> Work order
Find how many lines below hold "parts", then state that number by itself.

> Given data
----------------------------------------

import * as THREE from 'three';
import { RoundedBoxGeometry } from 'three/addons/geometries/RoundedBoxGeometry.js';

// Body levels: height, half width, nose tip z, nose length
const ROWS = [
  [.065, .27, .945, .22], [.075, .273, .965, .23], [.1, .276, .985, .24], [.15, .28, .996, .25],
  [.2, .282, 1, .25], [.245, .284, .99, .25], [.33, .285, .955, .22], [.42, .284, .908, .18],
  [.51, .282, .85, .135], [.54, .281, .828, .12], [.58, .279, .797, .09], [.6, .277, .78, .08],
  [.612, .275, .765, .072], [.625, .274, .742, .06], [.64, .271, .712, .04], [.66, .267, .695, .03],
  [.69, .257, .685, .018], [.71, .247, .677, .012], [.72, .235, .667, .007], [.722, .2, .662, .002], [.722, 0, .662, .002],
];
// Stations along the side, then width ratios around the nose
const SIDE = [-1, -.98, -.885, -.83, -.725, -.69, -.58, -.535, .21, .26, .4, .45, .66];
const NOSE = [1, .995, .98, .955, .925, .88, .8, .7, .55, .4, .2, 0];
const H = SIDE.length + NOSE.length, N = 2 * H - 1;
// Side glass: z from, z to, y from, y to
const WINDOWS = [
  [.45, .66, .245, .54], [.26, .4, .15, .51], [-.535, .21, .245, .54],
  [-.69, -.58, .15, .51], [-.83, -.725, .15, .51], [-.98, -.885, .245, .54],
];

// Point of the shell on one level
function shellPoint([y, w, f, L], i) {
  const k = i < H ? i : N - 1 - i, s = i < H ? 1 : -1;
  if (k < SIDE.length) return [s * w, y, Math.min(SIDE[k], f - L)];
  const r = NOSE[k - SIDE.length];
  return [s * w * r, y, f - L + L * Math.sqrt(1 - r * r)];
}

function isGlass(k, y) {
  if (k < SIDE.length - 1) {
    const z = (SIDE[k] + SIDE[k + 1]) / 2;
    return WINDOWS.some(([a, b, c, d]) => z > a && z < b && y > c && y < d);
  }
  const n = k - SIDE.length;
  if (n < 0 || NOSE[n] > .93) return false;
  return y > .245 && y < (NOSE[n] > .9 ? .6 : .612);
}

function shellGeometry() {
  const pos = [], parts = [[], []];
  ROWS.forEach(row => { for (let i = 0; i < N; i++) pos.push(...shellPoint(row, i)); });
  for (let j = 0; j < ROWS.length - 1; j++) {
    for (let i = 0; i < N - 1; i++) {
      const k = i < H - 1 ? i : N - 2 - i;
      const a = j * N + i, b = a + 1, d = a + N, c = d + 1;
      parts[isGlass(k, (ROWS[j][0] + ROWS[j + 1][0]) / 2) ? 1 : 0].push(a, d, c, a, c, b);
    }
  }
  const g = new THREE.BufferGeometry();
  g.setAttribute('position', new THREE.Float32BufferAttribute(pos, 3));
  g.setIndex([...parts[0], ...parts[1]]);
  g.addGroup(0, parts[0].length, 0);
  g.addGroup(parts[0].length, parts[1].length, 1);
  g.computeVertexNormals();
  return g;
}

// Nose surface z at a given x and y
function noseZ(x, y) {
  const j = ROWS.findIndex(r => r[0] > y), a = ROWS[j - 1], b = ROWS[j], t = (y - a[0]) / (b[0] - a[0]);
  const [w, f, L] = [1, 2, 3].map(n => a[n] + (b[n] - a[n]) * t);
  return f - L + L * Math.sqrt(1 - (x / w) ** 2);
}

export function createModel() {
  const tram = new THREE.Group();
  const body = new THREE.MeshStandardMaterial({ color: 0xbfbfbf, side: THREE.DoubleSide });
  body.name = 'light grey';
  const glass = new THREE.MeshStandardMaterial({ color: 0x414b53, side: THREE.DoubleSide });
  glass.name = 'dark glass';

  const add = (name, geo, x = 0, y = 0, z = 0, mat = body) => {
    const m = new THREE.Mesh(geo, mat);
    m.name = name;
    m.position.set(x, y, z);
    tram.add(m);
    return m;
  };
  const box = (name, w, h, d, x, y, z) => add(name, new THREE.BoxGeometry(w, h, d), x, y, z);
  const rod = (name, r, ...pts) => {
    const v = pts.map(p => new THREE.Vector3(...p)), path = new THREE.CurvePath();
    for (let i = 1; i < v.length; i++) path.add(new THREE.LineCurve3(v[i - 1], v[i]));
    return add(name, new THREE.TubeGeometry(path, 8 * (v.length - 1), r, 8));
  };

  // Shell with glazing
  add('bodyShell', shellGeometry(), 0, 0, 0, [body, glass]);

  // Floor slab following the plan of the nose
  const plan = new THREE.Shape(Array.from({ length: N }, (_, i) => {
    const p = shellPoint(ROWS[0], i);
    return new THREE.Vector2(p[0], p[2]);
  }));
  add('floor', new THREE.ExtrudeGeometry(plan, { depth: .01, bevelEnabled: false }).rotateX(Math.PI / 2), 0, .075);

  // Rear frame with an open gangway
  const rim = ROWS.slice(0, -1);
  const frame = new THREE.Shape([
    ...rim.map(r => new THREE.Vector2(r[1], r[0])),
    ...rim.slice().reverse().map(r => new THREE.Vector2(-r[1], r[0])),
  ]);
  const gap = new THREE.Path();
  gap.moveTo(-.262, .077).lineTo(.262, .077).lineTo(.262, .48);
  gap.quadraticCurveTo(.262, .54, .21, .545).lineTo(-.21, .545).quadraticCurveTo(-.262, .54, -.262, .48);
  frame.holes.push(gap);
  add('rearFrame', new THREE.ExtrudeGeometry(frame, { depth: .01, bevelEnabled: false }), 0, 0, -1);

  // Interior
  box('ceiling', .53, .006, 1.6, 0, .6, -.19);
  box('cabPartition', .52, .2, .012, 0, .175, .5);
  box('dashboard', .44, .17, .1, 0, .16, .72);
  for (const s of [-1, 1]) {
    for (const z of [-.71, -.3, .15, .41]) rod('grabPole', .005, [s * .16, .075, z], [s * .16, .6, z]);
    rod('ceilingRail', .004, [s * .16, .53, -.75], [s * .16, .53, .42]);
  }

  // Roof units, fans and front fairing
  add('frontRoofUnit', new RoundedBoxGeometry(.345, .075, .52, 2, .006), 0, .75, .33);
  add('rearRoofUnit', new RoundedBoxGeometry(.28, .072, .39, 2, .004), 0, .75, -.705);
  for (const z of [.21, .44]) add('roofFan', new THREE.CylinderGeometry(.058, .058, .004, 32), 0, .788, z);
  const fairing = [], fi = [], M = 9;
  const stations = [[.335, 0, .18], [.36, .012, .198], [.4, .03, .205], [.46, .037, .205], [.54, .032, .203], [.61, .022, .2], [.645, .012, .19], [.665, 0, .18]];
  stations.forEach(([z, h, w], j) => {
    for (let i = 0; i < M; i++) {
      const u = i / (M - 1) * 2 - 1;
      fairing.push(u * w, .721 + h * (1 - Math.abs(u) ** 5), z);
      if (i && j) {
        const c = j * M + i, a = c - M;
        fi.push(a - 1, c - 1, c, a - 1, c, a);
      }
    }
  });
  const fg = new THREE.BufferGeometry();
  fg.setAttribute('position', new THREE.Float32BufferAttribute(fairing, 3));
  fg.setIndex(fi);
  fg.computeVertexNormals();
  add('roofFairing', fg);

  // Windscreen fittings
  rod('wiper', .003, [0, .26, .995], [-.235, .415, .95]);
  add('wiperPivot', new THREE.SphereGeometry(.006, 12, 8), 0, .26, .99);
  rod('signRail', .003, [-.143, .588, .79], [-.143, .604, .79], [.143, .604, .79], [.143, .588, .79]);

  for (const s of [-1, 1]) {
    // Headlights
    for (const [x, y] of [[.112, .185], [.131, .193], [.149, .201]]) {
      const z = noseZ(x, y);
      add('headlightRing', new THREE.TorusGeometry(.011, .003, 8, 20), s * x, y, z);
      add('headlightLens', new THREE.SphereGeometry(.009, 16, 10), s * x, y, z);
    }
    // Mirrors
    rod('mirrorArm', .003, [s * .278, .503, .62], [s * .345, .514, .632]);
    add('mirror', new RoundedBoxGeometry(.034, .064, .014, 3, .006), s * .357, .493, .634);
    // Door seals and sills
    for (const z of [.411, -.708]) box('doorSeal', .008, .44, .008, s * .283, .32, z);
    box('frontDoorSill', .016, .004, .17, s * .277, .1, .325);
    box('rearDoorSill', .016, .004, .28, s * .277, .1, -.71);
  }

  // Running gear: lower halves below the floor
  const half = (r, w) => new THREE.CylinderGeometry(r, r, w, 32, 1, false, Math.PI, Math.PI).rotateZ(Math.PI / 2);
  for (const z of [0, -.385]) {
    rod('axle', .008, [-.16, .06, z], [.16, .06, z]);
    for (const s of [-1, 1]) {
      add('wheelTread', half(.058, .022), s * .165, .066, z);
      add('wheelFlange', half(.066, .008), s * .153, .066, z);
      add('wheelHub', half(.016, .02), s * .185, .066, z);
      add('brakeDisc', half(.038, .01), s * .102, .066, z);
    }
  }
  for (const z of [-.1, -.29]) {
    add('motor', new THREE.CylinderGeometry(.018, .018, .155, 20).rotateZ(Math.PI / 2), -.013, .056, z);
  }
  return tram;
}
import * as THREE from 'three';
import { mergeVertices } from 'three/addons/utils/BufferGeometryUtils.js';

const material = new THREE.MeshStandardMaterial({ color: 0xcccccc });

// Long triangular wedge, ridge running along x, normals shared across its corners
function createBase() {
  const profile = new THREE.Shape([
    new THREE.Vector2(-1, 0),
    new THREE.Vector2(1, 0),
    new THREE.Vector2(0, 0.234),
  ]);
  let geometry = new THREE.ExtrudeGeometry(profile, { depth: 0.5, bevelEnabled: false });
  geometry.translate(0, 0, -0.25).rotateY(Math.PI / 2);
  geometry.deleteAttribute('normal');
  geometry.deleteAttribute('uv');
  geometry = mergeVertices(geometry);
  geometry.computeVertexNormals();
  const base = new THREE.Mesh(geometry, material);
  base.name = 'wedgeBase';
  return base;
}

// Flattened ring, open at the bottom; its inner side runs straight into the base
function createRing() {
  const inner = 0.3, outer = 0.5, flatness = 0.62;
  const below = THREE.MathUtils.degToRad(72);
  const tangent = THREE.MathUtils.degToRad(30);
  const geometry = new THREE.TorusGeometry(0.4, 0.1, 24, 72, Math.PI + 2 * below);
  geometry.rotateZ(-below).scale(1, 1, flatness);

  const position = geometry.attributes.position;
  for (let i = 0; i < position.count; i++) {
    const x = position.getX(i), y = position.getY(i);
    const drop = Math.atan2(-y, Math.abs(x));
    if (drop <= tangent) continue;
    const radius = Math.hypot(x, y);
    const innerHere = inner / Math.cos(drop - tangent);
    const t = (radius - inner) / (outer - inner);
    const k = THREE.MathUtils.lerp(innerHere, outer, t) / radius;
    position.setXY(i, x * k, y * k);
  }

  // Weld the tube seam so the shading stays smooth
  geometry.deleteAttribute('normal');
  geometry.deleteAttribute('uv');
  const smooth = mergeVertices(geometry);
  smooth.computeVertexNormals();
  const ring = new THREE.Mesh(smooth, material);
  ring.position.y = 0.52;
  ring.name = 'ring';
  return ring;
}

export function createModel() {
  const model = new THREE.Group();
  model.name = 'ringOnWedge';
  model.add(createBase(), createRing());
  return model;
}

----------------------------------------

> Output
5